Does the Secretary of State think that the former Prime Minister, who was fined by the police and subsequently found to have knowingly lied to the late Queen, this House and therefore the public, strengthened or weakened the Union?

The Union has never been stronger, and this Prime Minister has said that those in public life should aspire to the highest standards of propriety.

I think we can all agree about the importance of politicians telling the truth. In that context, has my right hon. Friend seen the video released by the Scottish Government in which Cabinet Secretary Angus Robertson makes a range of spurious claims about devolution being under attack by the UK Government? If so, what does he think of it?

I did see Angus Robertson’s video clip, and I think I counted 16 false claims in the space of one minute and 40 seconds. That is a false claim every six seconds—pretty impressive, even by his standards. As usual, the nationalists are desperate to invent a grievance, but the reality is that the UK Government respect devolution, support it and strengthen it. The only people who want to destroy devolution are the ones who want to rip us out of the United Kingdom.

The Privileges Committee’s conclusions are crystal clear that the former Prime Minister knowingly misled this House and subsequently tried to intimidate the very Committee carrying out the inquiry he set up. Why did the Secretary of State not set an example and vote for the Privileges Committee’s report?

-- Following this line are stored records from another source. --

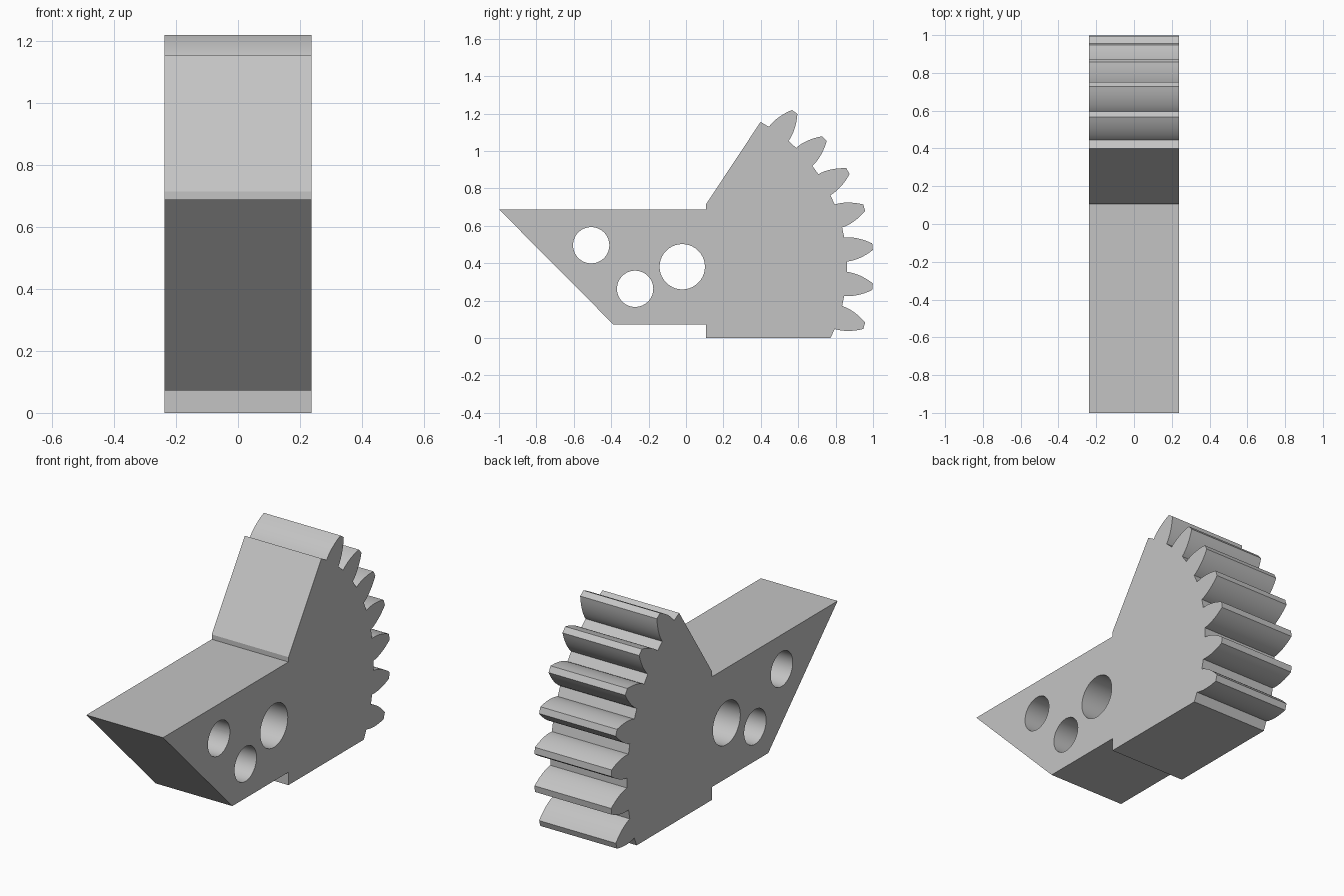
import bpy
import bmesh
from math import cos, sin, radians, pi

if "Cube" in bpy.data.objects:
    bpy.data.objects.remove(bpy.data.objects["Cube"], do_unlink=True)

HALF_WIDTH = 0.237
CY, CZ = -0.02, 0.381          # pivot of the gear sector
ROOT, TIP = 0.88, 1.023        # gear radii
PITCH = 12                     # degrees per tooth

grey = bpy.data.materials.new("plain grey")
grey.use_nodes = True
colour = (0.55, 0.55, 0.55, 1)
grey.diffuse_color = colour
grey.node_tree.nodes["Principled BSDF"].inputs["Base Color"].default_value = colour


def polar(radius, degrees, cy=CY, cz=CZ):
    a = radians(degrees)
    return cy + radius * cos(a), cz + radius * sin(a)


def prism(name, outline, half):
    """Extrude a side profile (y, z) across the width."""
    bm = bmesh.new()
    face = bm.faces.new([bm.verts.new((-half, y, z)) for y, z in outline])
    side = bmesh.ops.extrude_face_region(bm, geom=[face])["geom"]
    bmesh.ops.translate(bm, vec=(2 * half, 0, 0),
                        verts=[v for v in side if isinstance(v, bmesh.types.BMVert)])
    bmesh.ops.recalc_face_normals(bm, faces=bm.faces)
    mesh = bpy.data.meshes.new(name)
    bm.to_mesh(mesh)
    bm.free()
    mesh.materials.append(grey)
    obj = bpy.data.objects.new(name, mesh)
    bpy.context.collection.objects.link(obj)
    return obj


def tooth(centre, steps=8):
    """Curved flanks narrowing from root to tip, listed from low to high angle."""
    flank = []
    for i in range(steps + 1):
        t = i / steps
        flank.append((ROOT + (TIP - ROOT) * t, 4.2 - 3.2 * t ** 1.6))
    low = [polar(r, centre - h) for r, h in flank]
    high = [polar(r, centre + h) for r, h in reversed(flank)]
    return low + high


# Side profile: pointed arm, then the toothed sector
outline = [(0.107, 0.688), (-1, 0.688), (-0.388, 0.072), (0.107, 0.072), (0.107, 0)]
outline.append((polar(ROOT, -25.66)[0], 0))
for k in range(7):
    outline += tooth(-18 + PITCH * k)
outline += [polar(ROOT, 61.6), (0.107, 0.715)]
body = prism("gear_sector_arm", outline, HALF_WIDTH)

# Pivot hole and two mounting holes
holes = {"pivot_hole": (CY, CZ, 0.121),
         "upper_hole": (-0.507, 0.496, 0.097),
         "lower_hole": (-0.272, 0.263, 0.097)}
bpy.context.view_layer.objects.active = body
for name, (y, z, r) in holes.items():
    cutter = prism(name + "_cutter", [polar(r, a * 6, y, z) for a in range(60)], 0.4)
    cutter.hide_render = True
    cut = body.modifiers.new(name, 'BOOLEAN')
    cut.operation = 'DIFFERENCE'
    cut.solver = 'EXACT'
    cut.object = cutter
    bpy.ops.object.modifier_apply(modifier=cut.name)
    bpy.data.objects.remove(cutter, do_unlink=True)

# Smooth the curved walls, keep the corners crisp
bpy.ops.object.select_all(action='DESELECT')
body.select_set(True)
bpy.ops.object.shade_smooth_by_angle(angle=pi / 9)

As I said to the media when this question was raised in an interview last week, it was simply because I felt the report was too excessive in its conclusions.